### Task goal
Here are some records; return them all exactly.
=== Given records ===
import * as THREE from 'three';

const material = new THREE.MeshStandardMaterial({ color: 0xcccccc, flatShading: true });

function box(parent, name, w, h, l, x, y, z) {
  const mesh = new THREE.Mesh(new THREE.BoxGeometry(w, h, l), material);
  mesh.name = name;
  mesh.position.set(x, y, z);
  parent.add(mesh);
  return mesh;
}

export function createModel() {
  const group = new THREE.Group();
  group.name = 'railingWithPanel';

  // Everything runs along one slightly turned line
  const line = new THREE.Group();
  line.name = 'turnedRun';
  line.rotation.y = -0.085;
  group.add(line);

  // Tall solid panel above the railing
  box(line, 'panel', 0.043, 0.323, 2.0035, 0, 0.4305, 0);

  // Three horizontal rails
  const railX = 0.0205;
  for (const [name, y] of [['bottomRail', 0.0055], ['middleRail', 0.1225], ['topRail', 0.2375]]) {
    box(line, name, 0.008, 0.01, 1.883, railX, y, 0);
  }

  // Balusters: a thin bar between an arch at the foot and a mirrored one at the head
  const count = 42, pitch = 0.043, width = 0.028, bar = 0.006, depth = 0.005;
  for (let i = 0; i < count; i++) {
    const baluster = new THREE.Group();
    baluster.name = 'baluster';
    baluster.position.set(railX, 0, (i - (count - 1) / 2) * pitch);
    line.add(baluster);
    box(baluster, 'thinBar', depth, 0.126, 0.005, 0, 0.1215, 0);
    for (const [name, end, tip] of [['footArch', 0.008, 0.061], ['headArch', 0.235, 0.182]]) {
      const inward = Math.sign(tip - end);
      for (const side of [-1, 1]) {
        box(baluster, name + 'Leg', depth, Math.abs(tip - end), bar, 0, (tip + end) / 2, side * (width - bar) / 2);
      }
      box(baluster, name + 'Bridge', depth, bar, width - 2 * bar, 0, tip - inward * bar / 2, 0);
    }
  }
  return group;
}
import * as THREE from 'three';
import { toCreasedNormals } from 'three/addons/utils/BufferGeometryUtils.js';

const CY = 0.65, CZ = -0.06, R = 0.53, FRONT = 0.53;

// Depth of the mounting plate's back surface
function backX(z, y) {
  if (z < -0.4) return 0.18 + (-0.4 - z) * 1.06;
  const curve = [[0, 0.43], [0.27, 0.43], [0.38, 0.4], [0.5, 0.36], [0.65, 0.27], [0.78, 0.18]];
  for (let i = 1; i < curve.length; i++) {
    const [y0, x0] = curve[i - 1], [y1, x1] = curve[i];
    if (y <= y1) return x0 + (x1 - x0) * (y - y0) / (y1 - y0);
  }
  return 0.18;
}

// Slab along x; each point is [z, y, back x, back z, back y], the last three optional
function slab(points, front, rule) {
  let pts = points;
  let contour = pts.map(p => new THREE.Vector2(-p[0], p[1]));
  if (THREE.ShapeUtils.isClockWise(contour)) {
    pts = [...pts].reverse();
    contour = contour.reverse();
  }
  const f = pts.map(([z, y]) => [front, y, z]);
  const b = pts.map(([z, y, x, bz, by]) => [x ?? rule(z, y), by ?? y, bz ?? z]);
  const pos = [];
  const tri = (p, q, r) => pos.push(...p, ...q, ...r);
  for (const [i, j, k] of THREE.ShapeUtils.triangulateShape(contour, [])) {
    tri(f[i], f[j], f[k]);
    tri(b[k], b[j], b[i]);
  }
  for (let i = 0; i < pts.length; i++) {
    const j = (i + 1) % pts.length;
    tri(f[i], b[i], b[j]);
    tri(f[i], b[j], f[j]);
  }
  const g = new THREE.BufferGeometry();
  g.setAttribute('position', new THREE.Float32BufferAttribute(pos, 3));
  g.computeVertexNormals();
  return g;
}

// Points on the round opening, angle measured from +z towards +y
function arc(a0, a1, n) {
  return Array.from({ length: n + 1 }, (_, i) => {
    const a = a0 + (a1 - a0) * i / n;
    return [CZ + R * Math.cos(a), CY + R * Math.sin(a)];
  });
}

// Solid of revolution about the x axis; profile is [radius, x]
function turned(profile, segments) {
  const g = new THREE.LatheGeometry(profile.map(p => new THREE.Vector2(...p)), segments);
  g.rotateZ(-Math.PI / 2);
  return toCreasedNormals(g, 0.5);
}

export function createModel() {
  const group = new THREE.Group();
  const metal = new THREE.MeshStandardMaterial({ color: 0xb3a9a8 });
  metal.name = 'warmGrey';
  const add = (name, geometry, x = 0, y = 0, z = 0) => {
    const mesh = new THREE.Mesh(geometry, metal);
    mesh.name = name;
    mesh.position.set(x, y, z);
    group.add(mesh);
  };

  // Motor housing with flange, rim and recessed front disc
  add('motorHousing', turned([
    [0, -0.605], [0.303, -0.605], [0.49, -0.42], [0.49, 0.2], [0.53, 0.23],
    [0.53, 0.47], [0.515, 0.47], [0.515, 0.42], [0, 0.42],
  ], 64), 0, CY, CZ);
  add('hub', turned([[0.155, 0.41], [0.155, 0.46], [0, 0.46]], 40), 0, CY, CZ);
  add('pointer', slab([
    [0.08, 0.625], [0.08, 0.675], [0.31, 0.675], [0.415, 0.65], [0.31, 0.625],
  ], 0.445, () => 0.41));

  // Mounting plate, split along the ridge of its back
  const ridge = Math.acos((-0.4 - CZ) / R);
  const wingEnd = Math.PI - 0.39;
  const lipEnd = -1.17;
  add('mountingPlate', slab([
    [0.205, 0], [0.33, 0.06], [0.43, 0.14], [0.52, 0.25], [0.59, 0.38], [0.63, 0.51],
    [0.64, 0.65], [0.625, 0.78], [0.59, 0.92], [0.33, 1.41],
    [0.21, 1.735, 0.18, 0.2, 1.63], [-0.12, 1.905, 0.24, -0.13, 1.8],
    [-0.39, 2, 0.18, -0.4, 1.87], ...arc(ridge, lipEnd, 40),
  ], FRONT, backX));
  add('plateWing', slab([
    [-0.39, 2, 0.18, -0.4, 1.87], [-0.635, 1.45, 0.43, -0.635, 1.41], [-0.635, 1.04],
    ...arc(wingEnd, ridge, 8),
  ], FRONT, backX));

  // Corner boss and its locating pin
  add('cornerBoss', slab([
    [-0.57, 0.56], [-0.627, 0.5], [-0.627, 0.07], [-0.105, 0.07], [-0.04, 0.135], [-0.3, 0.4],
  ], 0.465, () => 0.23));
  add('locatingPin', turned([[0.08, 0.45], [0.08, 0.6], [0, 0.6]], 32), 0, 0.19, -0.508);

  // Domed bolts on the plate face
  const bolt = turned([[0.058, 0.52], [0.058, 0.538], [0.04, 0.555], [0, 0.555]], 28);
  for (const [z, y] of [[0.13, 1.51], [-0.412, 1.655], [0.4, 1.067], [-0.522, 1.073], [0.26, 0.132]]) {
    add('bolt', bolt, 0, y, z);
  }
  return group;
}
===
### Output of the task
import * as THREE from 'three';

const material = new THREE.MeshStandardMaterial({ color: 0xcccccc, flatShading: true });

function box(parent, name, w, h, l, x, y, z) {
  const mesh = new THREE.Mesh(new THREE.BoxGeometry(w, h, l), material);
  mesh.name = name;
  mesh.position.set(x, y, z);
  parent.add(mesh);
  return mesh;
}

export function createModel() {
  const group = new THREE.Group();
  group.name = 'railingWithPanel';

  // Everything runs along one slightly turned line
  const line = new THREE.Group();
  line.name = 'turnedRun';
  line.rotation.y = -0.085;
  group.add(line);

  // Tall solid panel above the railing
  box(line, 'panel', 0.043, 0.323, 2.0035, 0, 0.4305, 0);

  // Three horizontal rails
  const railX = 0.0205;
  for (const [name, y] of [['bottomRail', 0.0055], ['middleRail', 0.1225], ['topRail', 0.2375]]) {
    box(line, name, 0.008, 0.01, 1.883, railX, y, 0);
  }

  // Balusters: a thin bar between an arch at the foot and a mirrored one at the head
  const count = 42, pitch = 0.043, width = 0.028, bar = 0.006, depth = 0.005;
  for (let i = 0; i < count; i++) {
    const baluster = new THREE.Group();
    baluster.name = 'baluster';
    baluster.position.set(railX, 0, (i - (count - 1) / 2) * pitch);
    line.add(baluster);
    box(baluster, 'thinBar', depth, 0.126, 0.005, 0, 0.1215, 0);
    for (const [name, end, tip] of [['footArch', 0.008, 0.061], ['headArch', 0.235, 0.182]]) {
      const inward = Math.sign(tip - end);
      for (const side of [-1, 1]) {
        box(baluster, name + 'Leg', depth, Math.abs(tip - end), bar, 0, (tip + end) / 2, side * (width - bar) / 2);
      }
      box(baluster, name + 'Bridge', depth, bar, width - 2 * bar, 0, tip - inward * bar / 2, 0);
    }
  }
  return group;
}
import * as THREE from 'three';
import { toCreasedNormals } from 'three/addons/utils/BufferGeometryUtils.js';

const CY = 0.65, CZ = -0.06, R = 0.53, FRONT = 0.53;

// Depth of the mounting plate's back surface
function backX(z, y) {
  if (z < -0.4) return 0.18 + (-0.4 - z) * 1.06;
  const curve = [[0, 0.43], [0.27, 0.43], [0.38, 0.4], [0.5, 0.36], [0.65, 0.27], [0.78, 0.18]];
  for (let i = 1; i < curve.length; i++) {
    const [y0, x0] = curve[i - 1], [y1, x1] = curve[i];
    if (y <= y1) return x0 + (x1 - x0) * (y - y0) / (y1 - y0);
  }
  return 0.18;
}

// Slab along x; each point is [z, y, back x, back z, back y], the last three optional
function slab(points, front, rule) {
  let pts = points;
  let contour = pts.map(p => new THREE.Vector2(-p[0], p[1]));
  if (THREE.ShapeUtils.isClockWise(contour)) {
    pts = [...pts].reverse();
    contour = contour.reverse();
  }
  const f = pts.map(([z, y]) => [front, y, z]);
  const b = pts.map(([z, y, x, bz, by]) => [x ?? rule(z, y), by ?? y, bz ?? z]);
  const pos = [];
  const tri = (p, q, r) => pos.push(...p, ...q, ...r);
  for (const [i, j, k] of THREE.ShapeUtils.triangulateShape(contour, [])) {
    tri(f[i], f[j], f[k]);
    tri(b[k], b[j], b[i]);
  }
  for (let i = 0; i < pts.length; i++) {
    const j = (i + 1) % pts.length;
    tri(f[i], b[i], b[j]);
    tri(f[i], b[j], f[j]);
  }
  const g = new THREE.BufferGeometry();
  g.setAttribute('position', new THREE.Float32BufferAttribute(pos, 3));
  g.computeVertexNormals();
  return g;
}

// Points on the round opening, angle measured from +z towards +y
function arc(a0, a1, n) {
  return Array.from({ length: n + 1 }, (_, i) => {
    const a = a0 + (a1 - a0) * i / n;
    return [CZ + R * Math.cos(a), CY + R * Math.sin(a)];
  });
}

// Solid of revolution about the x axis; profile is [radius, x]
function turned(profile, segments) {
  const g = new THREE.LatheGeometry(profile.map(p => new THREE.Vector2(...p)), segments);
  g.rotateZ(-Math.PI / 2);
  return toCreasedNormals(g, 0.5);
}

export function createModel() {
  const group = new THREE.Group();
  const metal = new THREE.MeshStandardMaterial({ color: 0xb3a9a8 });
  metal.name = 'warmGrey';
  const add = (name, geometry, x = 0, y = 0, z = 0) => {
    const mesh = new THREE.Mesh(geometry, metal);
    mesh.name = name;
    mesh.position.set(x, y, z);
    group.add(mesh);
  };

  // Motor housing with flange, rim and recessed front disc
  add('motorHousing', turned([
    [0, -0.605], [0.303, -0.605], [0.49, -0.42], [0.49, 0.2], [0.53, 0.23],
    [0.53, 0.47], [0.515, 0.47], [0.515, 0.42], [0, 0.42],
  ], 64), 0, CY, CZ);
  add('hub', turned([[0.155, 0.41], [0.155, 0.46], [0, 0.46]], 40), 0, CY, CZ);
  add('pointer', slab([
    [0.08, 0.625], [0.08, 0.675], [0.31, 0.675], [0.415, 0.65], [0.31, 0.625],
  ], 0.445, () => 0.41));

  // Mounting plate, split along the ridge of its back
  const ridge = Math.acos((-0.4 - CZ) / R);
  const wingEnd = Math.PI - 0.39;
  const lipEnd = -1.17;
  add('mountingPlate', slab([
    [0.205, 0], [0.33, 0.06], [0.43, 0.14], [0.52, 0.25], [0.59, 0.38], [0.63, 0.51],
    [0.64, 0.65], [0.625, 0.78], [0.59, 0.92], [0.33, 1.41],
    [0.21, 1.735, 0.18, 0.2, 1.63], [-0.12, 1.905, 0.24, -0.13, 1.8],
    [-0.39, 2, 0.18, -0.4, 1.87], ...arc(ridge, lipEnd, 40),
  ], FRONT, backX));
  add('plateWing', slab([
    [-0.39, 2, 0.18, -0.4, 1.87], [-0.635, 1.45, 0.43, -0.635, 1.41], [-0.635, 1.04],
    ...arc(wingEnd, ridge, 8),
  ], FRONT, backX));

  // Corner boss and its locating pin
  add('cornerBoss', slab([
    [-0.57, 0.56], [-0.627, 0.5], [-0.627, 0.07], [-0.105, 0.07], [-0.04, 0.135], [-0.3, 0.4],
  ], 0.465, () => 0.23));
  add('locatingPin', turned([[0.08, 0.45], [0.08, 0.6], [0, 0.6]], 32), 0, 0.19, -0.508);

  // Domed bolts on the plate face
  const bolt = turned([[0.058, 0.52], [0.058, 0.538], [0.04, 0.555], [0, 0.555]], 28);
  for (const [z, y] of [[0.13, 1.51], [-0.412, 1.655], [0.4, 1.067], [-0.522, 1.073], [0.26, 0.132]]) {
    add('bolt', bolt, 0, y, z);
  }
  return group;
}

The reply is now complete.